*** Block opens ***

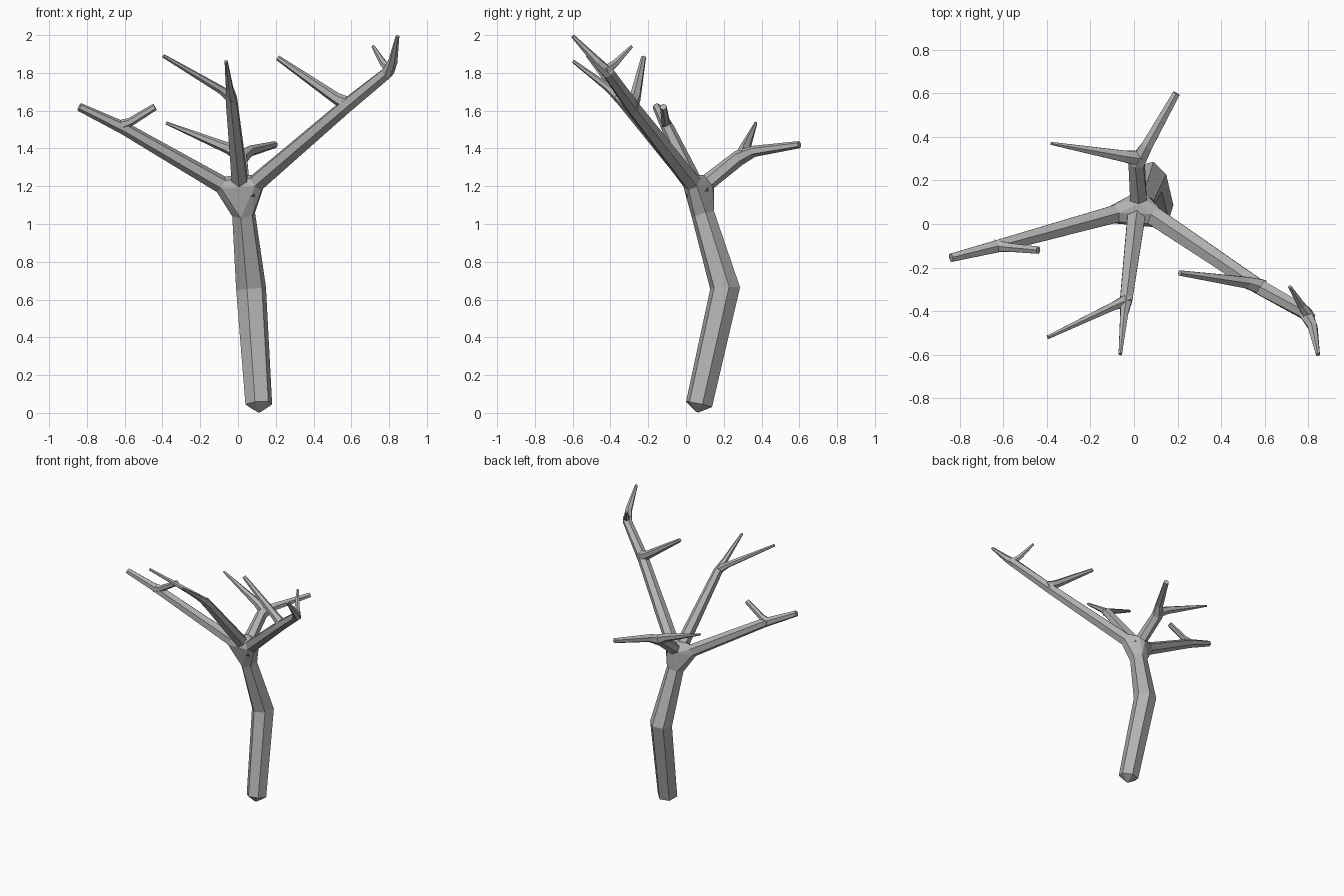
import bpy, bmesh, math
from mathutils import Vector
from mathutils.bvhtree import BVHTree

cube = bpy.data.objects.get("Cube")
if cube:
    bpy.data.objects.remove(cube)


def material(name, level):
    m = bpy.data.materials.new(name)
    m.use_nodes = True
    m.diffuse_color = (level, level, level, 1)
    m.node_tree.nodes["Principled BSDF"].inputs["Base Color"].default_value = (level, level, level, 1)
    return m


bark = material("grey bark", 0.45)
knot_dark = material("dark knot", 0.09)


def finish(bm, name, mat):
    bmesh.ops.recalc_face_normals(bm, faces=bm.faces)
    mesh = bpy.data.meshes.new(name)
    bm.to_mesh(mesh)
    bm.free()
    mesh.materials.append(mat)
    obj = bpy.data.objects.new(name, mesh)
    bpy.context.collection.objects.link(obj)


def rings(path, ref, sides=6):
    """Cross-sections along a path of (x, y, z, radius) points."""
    pts = [Vector(p[:3]) for p in path]
    out = []
    for i, p in enumerate(pts):
        before = (p - pts[i - 1]).normalized() if i else Vector()
        after = (pts[i + 1] - p).normalized() if i < len(pts) - 1 else Vector()
        t = (before + after).normalized()
        u = (ref - t * ref.dot(t)).normalized()
        v = t.cross(u)
        out.append([p + path[i][3] * (math.cos(a) * u + math.sin(a) * v)
                    for a in (math.tau * k / sides for k in range(sides))])
    return out


def limb(name, path, ref=Vector((0, 0, 1))):
    """Tapering six-sided tube with capped ends; returns its cross-sections."""
    bm = bmesh.new()
    loops = rings(path, ref)
    vs = [[bm.verts.new(c) for c in ring] for ring in loops]
    for a, b in zip(vs, vs[1:]):
        for k in range(len(a)):
            j = (k + 1) % len(a)
            bm.faces.new((a[k], a[j], b[j], b[k]))
    bm.faces.new(vs[0])
    bm.faces.new(vs[-1])
    finish(bm, name, bark)
    return loops


# Bent trunk with a blunt pointed foot
trunk = limb("trunk", [(0.112, 0.06, 0.004, 0.008), (0.11, 0.069, 0.045, 0.073),
                       (0.069, 0.207, 0.66, 0.082), (0.03, 0.09, 1.05, 0.063)],
             Vector((-0.26, -0.97, 0)))

# Main branches
mains = [
    limb("right_branch", [(-0.09, 0.045, 1.21, 0.047), (-0.6, -0.095, 1.505, 0.034),
                          (-0.84, -0.155, 1.62, 0.022)]),
    limb("left_branch", [(0.1, 0.03, 1.22, 0.05), (0.56, -0.28, 1.615, 0.04),
                         (0.79, -0.41, 1.80, 0.034), (0.82, -0.47, 1.86, 0.025),
                         (0.845, -0.6, 1.995, 0.01)]),
    limb("front_branch", [(0.01, 0.03, 1.225, 0.047), (-0.035, -0.34, 1.66, 0.033),
                          (-0.045, -0.41, 1.72, 0.021), (-0.063, -0.598, 1.862, 0.009)]),
    limb("back_branch", [(0.02, 0.12, 1.225, 0.044), (0.012, 0.28, 1.35, 0.042),
                         (0.06, 0.36, 1.385, 0.03), (0.195, 0.6, 1.42, 0.019)]),
]

# Side twigs, each flaring where it leaves its branch
limb("right_twig", [(-0.64, -0.1, 1.515, 0.032), (-0.57, -0.108, 1.54, 0.023),
                    (-0.44, -0.12, 1.62, 0.019)])
limb("left_lower_twig", [(0.59, -0.29, 1.63, 0.04), (0.52, -0.27, 1.665, 0.031),
                         (0.21, -0.225, 1.88, 0.014)])
limb("left_upper_twig", [(0.81, -0.43, 1.81, 0.028), (0.77, -0.375, 1.85, 0.02),
                         (0.715, -0.288, 1.94, 0.009)])
limb("front_twig", [(-0.03, -0.35, 1.665, 0.032), (-0.09, -0.375, 1.71, 0.022),
                    (-0.395, -0.52, 1.89, 0.01)])
limb("back_twig", [(0.03, 0.3, 1.355, 0.04), (-0.05, 0.312, 1.40, 0.03),
                   (-0.38, 0.37, 1.535, 0.008)])

# Faceted crown joining the trunk to the branches
bm = bmesh.new()
for ring in [trunk[-1]] + [loops[0] for loops in mains]:
    for c in ring:
        bm.verts.new(c)
hull = bmesh.ops.convex_hull(bm, input=bm.verts)
bmesh.ops.delete(bm, geom=[v for v in hull["geom_interior"] if isinstance(v, bmesh.types.BMVert)],
                 context="VERTS")
crown_surface = BVHTree.FromBMesh(bm)
finish(bm, "crown", bark)

# Small triangular knots laid on the trunk and crown
surface = bmesh.new()
loops = [[surface.verts.new(c) for c in ring] for ring in trunk]
for a, b in zip(loops, loops[1:]):
    for k in range(6):
        surface.faces.new((a[k], a[(k + 1) % 6], b[(k + 1) % 6], b[k]))
trunk_surface = BVHTree.FromBMesh(surface)
surface.free()

foot, bend, top = Vector((0.11, 0.069, 0.045)), Vector((0.069, 0.207, 0.66)), Vector((0.03, 0.09, 1.05))


def knot(name, z, angle, size):
    low, high = (foot, bend) if z < bend.z else (bend, top)
    axis = low.lerp(high, min(1, (z - low.z) / (high.z - low.z)))
    axis.z = z
    out = Vector((math.cos(angle), math.sin(angle), 0))
    tree = trunk_surface if z < top.z else crown_surface
    hit, n, _, _ = tree.ray_cast(axis + out, -out)
    if n.dot(out) < 0:
        n = -n
    side = n.cross(Vector((0, 0, 1))).normalized()
    up = side.cross(n)
    bm = bmesh.new()
    corners = [hit + size * (side * a + up * b) for a, b in ((-0.5, -0.3), (0.5, -0.3), (-0.3, 0.5))]
    for d in (-0.003, 0.003):
        for c in corners:
            bm.verts.new(c + n * d)
    bmesh.ops.convex_hull(bm, input=bm.verts)
    finish(bm, name, knot_dark)


for i, (z, degrees, size) in enumerate([(0.22, 250, 0.042), (0.55, 285, 0.036), (0.79, 290, 0.022),
                                        (0.34, 10, 0.036), (0.52, 350, 0.028), (1.0, 10, 0.026),
                                        (0.79, 345, 0.02), (0.2, 190, 0.03), (0.38, 145, 0.028),
                                        (0.73, 190, 0.022), (1.15, 300, 0.026), (1.18, 20, 0.026)]):
    knot(f"knot_{i + 1}", z, math.radians(degrees), size)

*** Block closes ***

** Work to be completed **
Identify the lines in the entries above that contain "limb", then copy them out.

** Problem solution **
def limb(name, path, ref=Vector((0, 0, 1))):
trunk = limb("trunk", [(0.112, 0.06, 0.004, 0.008), (0.11, 0.069, 0.045, 0.073),
    limb("right_branch", [(-0.09, 0.045, 1.21, 0.047), (-0.6, -0.095, 1.505, 0.034),
    limb("left_branch", [(0.1, 0.03, 1.22, 0.05), (0.56, -0.28, 1.615, 0.04),
    limb("front_branch", [(0.01, 0.03, 1.225, 0.047), (-0.035, -0.34, 1.66, 0.033),
    limb("back_branch", [(0.02, 0.12, 1.225, 0.044), (0.012, 0.28, 1.35, 0.042),
limb("right_twig", [(-0.64, -0.1, 1.515, 0.032), (-0.57, -0.108, 1.54, 0.023),
limb("left_lower_twig", [(0.59, -0.29, 1.63, 0.04), (0.52, -0.27, 1.665, 0.031),
limb("left_upper_twig", [(0.81, -0.43, 1.81, 0.028), (0.77, -0.375, 1.85, 0.02),
limb("front_twig", [(-0.03, -0.35, 1.665, 0.032), (-0.09, -0.375, 1.71, 0.022),
limb("back_twig", [(0.03, 0.3, 1.355, 0.04), (-0.05, 0.312, 1.40, 0.03),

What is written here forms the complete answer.